**The task**
Pictures do not belong in the copy, so please give every entry below again exactly.

************

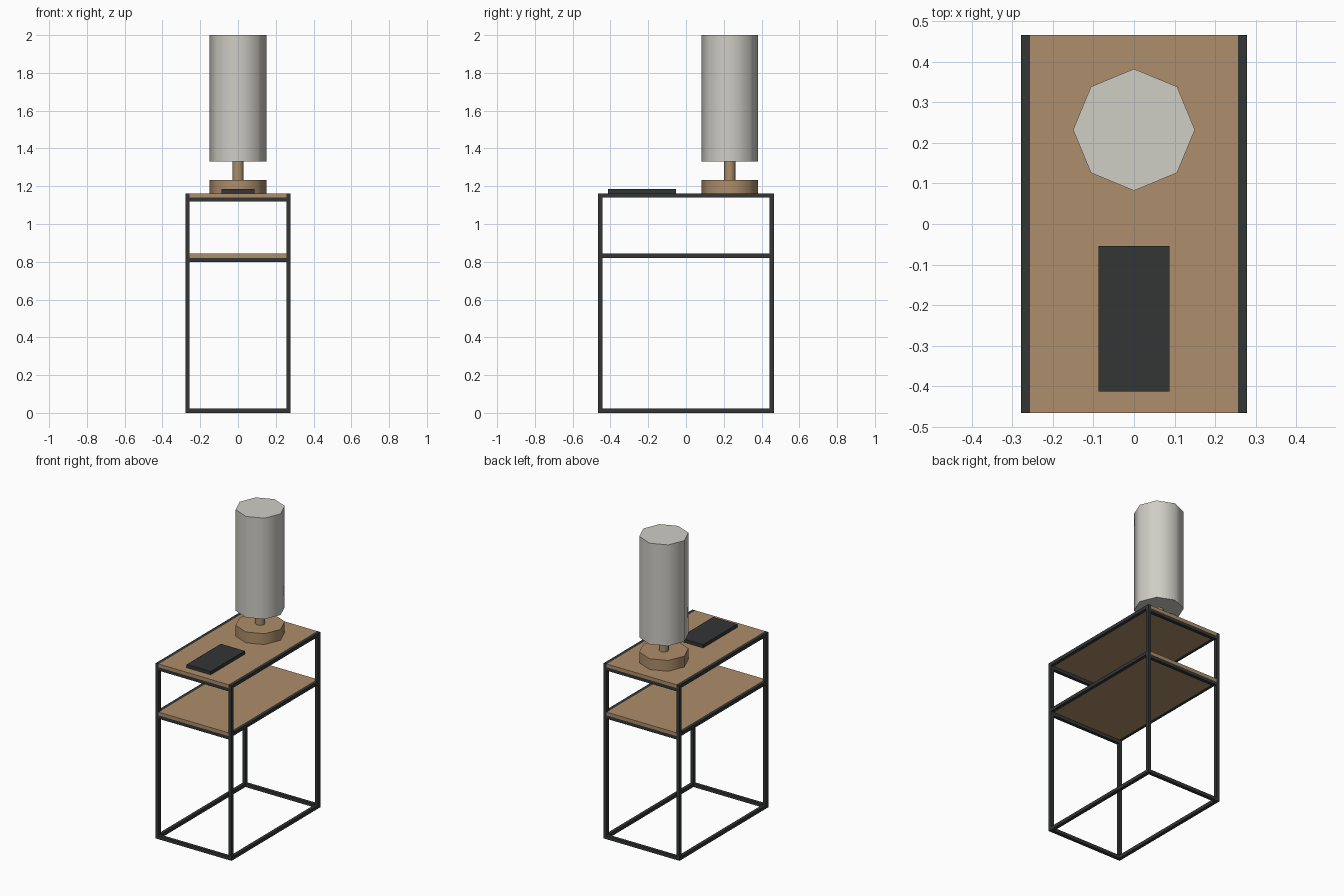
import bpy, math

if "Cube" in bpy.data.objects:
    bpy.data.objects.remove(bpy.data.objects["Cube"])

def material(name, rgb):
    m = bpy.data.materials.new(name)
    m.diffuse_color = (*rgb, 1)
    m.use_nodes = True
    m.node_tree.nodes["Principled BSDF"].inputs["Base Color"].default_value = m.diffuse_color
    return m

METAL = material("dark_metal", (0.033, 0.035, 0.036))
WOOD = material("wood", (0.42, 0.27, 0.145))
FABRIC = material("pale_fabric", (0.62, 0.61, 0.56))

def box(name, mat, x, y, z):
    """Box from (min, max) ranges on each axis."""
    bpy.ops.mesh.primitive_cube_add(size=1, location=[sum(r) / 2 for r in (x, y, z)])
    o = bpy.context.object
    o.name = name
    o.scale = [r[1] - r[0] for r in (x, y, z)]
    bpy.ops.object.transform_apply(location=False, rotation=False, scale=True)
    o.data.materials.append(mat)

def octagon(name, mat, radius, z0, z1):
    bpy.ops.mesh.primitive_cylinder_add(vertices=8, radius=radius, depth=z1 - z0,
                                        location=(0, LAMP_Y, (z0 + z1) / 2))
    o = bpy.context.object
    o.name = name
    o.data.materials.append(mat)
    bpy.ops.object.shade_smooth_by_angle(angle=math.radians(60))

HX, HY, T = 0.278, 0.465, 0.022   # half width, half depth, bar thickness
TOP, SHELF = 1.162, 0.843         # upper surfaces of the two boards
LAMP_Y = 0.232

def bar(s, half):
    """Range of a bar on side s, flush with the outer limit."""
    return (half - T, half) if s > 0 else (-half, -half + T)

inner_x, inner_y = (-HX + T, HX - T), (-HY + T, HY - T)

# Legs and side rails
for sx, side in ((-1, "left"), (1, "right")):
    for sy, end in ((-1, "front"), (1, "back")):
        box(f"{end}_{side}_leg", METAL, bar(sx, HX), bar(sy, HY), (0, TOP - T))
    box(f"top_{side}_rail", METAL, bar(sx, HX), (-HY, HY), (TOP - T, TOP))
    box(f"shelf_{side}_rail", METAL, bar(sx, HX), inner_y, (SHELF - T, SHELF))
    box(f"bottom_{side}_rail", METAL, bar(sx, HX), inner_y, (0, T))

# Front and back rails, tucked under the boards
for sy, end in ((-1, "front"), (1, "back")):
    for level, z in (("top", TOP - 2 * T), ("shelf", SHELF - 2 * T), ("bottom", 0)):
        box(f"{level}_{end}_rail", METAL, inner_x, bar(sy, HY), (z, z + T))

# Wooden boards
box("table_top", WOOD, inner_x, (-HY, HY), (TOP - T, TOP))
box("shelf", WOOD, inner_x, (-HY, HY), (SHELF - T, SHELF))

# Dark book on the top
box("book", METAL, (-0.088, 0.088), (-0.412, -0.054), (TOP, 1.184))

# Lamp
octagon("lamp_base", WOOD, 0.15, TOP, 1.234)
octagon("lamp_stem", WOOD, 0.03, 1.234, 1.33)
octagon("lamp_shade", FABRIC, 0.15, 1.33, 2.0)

************

**Result of the task**
import bpy, math

if "Cube" in bpy.data.objects:
    bpy.data.objects.remove(bpy.data.objects["Cube"])

def material(name, rgb):
    m = bpy.data.materials.new(name)
    m.diffuse_color = (*rgb, 1)
    m.use_nodes = True
    m.node_tree.nodes["Principled BSDF"].inputs["Base Color"].default_value = m.diffuse_color
    return m

METAL = material("dark_metal", (0.033, 0.035, 0.036))
WOOD = material("wood", (0.42, 0.27, 0.145))
FABRIC = material("pale_fabric", (0.62, 0.61, 0.56))

def box(name, mat, x, y, z):
    """Box from (min, max) ranges on each axis."""
    bpy.ops.mesh.primitive_cube_add(size=1, location=[sum(r) / 2 for r in (x, y, z)])
    o = bpy.context.object
    o.name = name
    o.scale = [r[1] - r[0] for r in (x, y, z)]
    bpy.ops.object.transform_apply(location=False, rotation=False, scale=True)
    o.data.materials.append(mat)

def octagon(name, mat, radius, z0, z1):
    bpy.ops.mesh.primitive_cylinder_add(vertices=8, radius=radius, depth=z1 - z0,
                                        location=(0, LAMP_Y, (z0 + z1) / 2))
    o = bpy.context.object
    o.name = name
    o.data.materials.append(mat)
    bpy.ops.object.shade_smooth_by_angle(angle=math.radians(60))

HX, HY, T = 0.278, 0.465, 0.022   # half width, half depth, bar thickness
TOP, SHELF = 1.162, 0.843         # upper surfaces of the two boards
LAMP_Y = 0.232

def bar(s, half):
    """Range of a bar on side s, flush with the outer limit."""
    return (half - T, half) if s > 0 else (-half, -half + T)

inner_x, inner_y = (-HX + T, HX - T), (-HY + T, HY - T)

# Legs and side rails
for sx, side in ((-1, "left"), (1, "right")):
    for sy, end in ((-1, "front"), (1, "back")):
        box(f"{end}_{side}_leg", METAL, bar(sx, HX), bar(sy, HY), (0, TOP - T))
    box(f"top_{side}_rail", METAL, bar(sx, HX), (-HY, HY), (TOP - T, TOP))
    box(f"shelf_{side}_rail", METAL, bar(sx, HX), inner_y, (SHELF - T, SHELF))
    box(f"bottom_{side}_rail", METAL, bar(sx, HX), inner_y, (0, T))

# Front and back rails, tucked under the boards
for sy, end in ((-1, "front"), (1, "back")):
    for level, z in (("top", TOP - 2 * T), ("shelf", SHELF - 2 * T), ("bottom", 0)):
        box(f"{level}_{end}_rail", METAL, inner_x, bar(sy, HY), (z, z + T))

# Wooden boards
box("table_top", WOOD, inner_x, (-HY, HY), (TOP - T, TOP))
box("shelf", WOOD, inner_x, (-HY, HY), (SHELF - T, SHELF))

# Dark book on the top
box("book", METAL, (-0.088, 0.088), (-0.412, -0.054), (TOP, 1.184))

# Lamp
octagon("lamp_base", WOOD, 0.15, TOP, 1.234)
octagon("lamp_stem", WOOD, 0.03, 1.234, 1.33)
octagon("lamp_shade", FABRIC, 0.15, 1.33, 2.0)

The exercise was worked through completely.